> **What is required**
Please set down exactly the lines of the listing below from the line containing "(0.21, 0.185, 0.085))" through the line containing "a, b, c, d = p[i - 1:i + 3]", both lines included, leaving out all other lines.

> **Data listing**
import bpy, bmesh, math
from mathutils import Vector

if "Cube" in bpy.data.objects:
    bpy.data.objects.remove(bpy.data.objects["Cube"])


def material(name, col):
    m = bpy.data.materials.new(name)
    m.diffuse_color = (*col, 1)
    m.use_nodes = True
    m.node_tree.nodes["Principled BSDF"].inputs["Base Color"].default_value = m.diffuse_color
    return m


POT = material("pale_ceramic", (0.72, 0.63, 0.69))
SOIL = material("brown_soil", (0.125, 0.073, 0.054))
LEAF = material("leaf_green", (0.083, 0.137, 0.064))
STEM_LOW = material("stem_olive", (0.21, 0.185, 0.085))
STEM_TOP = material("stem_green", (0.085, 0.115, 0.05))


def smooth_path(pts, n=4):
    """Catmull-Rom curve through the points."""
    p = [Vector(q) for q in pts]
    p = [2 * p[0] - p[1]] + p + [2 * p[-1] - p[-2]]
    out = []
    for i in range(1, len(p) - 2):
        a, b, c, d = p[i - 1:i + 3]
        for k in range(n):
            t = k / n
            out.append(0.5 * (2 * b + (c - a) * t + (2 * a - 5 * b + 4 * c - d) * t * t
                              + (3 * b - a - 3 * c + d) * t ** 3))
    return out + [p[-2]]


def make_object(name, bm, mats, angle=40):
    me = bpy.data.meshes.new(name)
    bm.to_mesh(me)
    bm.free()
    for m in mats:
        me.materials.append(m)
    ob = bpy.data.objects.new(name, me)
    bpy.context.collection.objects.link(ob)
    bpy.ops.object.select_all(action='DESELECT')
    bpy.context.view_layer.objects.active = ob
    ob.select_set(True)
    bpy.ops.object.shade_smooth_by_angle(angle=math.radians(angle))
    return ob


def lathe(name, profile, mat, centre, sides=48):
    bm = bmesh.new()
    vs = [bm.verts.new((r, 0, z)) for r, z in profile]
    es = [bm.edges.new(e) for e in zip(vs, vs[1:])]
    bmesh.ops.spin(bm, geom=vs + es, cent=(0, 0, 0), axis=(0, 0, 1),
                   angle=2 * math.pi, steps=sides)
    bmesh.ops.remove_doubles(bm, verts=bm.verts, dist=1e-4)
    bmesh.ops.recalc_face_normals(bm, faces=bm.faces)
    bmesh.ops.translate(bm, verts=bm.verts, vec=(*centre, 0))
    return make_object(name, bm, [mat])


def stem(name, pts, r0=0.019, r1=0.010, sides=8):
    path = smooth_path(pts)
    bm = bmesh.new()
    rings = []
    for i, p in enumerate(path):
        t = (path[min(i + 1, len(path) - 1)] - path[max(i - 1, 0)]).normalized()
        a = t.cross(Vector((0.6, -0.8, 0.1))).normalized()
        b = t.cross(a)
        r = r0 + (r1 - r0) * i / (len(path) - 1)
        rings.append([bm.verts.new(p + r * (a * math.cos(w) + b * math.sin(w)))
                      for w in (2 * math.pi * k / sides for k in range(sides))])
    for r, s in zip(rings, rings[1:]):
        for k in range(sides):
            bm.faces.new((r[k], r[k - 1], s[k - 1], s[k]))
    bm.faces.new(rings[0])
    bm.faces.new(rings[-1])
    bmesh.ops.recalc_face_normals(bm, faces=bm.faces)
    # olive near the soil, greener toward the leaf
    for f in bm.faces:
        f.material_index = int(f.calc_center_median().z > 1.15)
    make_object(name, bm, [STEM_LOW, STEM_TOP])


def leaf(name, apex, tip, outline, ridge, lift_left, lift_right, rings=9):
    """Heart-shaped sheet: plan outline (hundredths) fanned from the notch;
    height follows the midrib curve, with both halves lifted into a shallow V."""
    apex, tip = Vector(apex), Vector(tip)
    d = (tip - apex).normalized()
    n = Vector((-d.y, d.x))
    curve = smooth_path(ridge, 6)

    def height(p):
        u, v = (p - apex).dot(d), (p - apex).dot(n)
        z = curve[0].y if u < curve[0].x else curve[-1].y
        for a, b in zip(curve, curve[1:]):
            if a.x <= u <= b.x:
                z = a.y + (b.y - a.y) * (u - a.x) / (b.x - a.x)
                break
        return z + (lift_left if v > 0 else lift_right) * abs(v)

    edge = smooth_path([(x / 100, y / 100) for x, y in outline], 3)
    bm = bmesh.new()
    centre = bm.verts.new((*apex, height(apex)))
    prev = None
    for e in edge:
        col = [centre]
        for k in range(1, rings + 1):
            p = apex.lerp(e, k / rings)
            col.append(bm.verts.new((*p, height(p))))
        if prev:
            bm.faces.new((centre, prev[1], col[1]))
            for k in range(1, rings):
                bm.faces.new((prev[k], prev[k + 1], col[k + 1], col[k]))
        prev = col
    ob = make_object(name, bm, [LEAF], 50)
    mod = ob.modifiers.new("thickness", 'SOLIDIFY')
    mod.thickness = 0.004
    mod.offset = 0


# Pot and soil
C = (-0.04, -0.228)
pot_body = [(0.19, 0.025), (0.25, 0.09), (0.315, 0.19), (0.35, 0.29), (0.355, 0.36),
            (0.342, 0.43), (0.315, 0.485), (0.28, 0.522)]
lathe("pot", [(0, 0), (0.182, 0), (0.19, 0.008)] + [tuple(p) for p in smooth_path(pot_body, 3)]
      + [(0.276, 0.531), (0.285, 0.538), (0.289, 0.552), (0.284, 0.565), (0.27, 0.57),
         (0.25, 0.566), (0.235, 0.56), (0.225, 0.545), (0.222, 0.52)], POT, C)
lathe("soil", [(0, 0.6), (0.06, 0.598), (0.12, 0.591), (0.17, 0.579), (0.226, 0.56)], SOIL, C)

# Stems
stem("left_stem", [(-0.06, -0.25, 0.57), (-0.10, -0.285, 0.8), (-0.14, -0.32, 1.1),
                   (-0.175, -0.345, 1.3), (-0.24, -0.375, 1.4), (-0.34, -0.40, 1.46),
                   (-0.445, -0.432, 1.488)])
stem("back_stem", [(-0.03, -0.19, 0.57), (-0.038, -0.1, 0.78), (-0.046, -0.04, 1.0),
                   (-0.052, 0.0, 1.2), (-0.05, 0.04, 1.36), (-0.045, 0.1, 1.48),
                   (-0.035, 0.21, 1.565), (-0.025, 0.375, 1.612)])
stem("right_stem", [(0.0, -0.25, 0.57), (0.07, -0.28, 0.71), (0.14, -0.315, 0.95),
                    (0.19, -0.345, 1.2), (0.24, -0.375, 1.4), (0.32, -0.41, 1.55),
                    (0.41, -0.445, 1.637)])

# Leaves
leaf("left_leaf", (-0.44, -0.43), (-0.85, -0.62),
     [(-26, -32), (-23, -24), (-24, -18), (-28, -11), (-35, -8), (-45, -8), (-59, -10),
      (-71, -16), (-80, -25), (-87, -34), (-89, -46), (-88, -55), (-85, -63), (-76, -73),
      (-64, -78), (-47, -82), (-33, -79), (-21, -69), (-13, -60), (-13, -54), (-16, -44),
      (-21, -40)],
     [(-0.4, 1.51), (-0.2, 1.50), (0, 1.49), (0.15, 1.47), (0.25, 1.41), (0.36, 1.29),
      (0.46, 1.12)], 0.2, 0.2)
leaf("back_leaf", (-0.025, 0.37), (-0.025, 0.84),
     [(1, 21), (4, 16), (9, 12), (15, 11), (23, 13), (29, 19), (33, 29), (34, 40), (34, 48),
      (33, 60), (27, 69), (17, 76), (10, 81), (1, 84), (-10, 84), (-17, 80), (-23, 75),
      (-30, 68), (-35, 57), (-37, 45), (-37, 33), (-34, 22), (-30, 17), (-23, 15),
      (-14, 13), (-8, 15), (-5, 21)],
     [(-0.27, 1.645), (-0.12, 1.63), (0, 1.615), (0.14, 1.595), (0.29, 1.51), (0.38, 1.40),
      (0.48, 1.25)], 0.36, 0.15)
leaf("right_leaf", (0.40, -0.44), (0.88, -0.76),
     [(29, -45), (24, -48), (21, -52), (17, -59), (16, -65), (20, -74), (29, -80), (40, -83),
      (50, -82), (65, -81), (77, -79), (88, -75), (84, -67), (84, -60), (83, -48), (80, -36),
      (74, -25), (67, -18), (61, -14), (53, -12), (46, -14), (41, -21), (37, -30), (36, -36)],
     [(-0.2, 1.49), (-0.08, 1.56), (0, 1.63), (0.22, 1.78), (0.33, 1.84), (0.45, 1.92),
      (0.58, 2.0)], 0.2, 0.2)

> **Solution to the problem**
STEM_LOW = material("stem_olive", (0.21, 0.185, 0.085))
STEM_TOP = material("stem_green", (0.085, 0.115, 0.05))


def smooth_path(pts, n=4):
    """Catmull-Rom curve through the points."""
    p = [Vector(q) for q in pts]
    p = [2 * p[0] - p[1]] + p + [2 * p[-1] - p[-2]]
    out = []
    for i in range(1, len(p) - 2):
        a, b, c, d = p[i - 1:i + 3]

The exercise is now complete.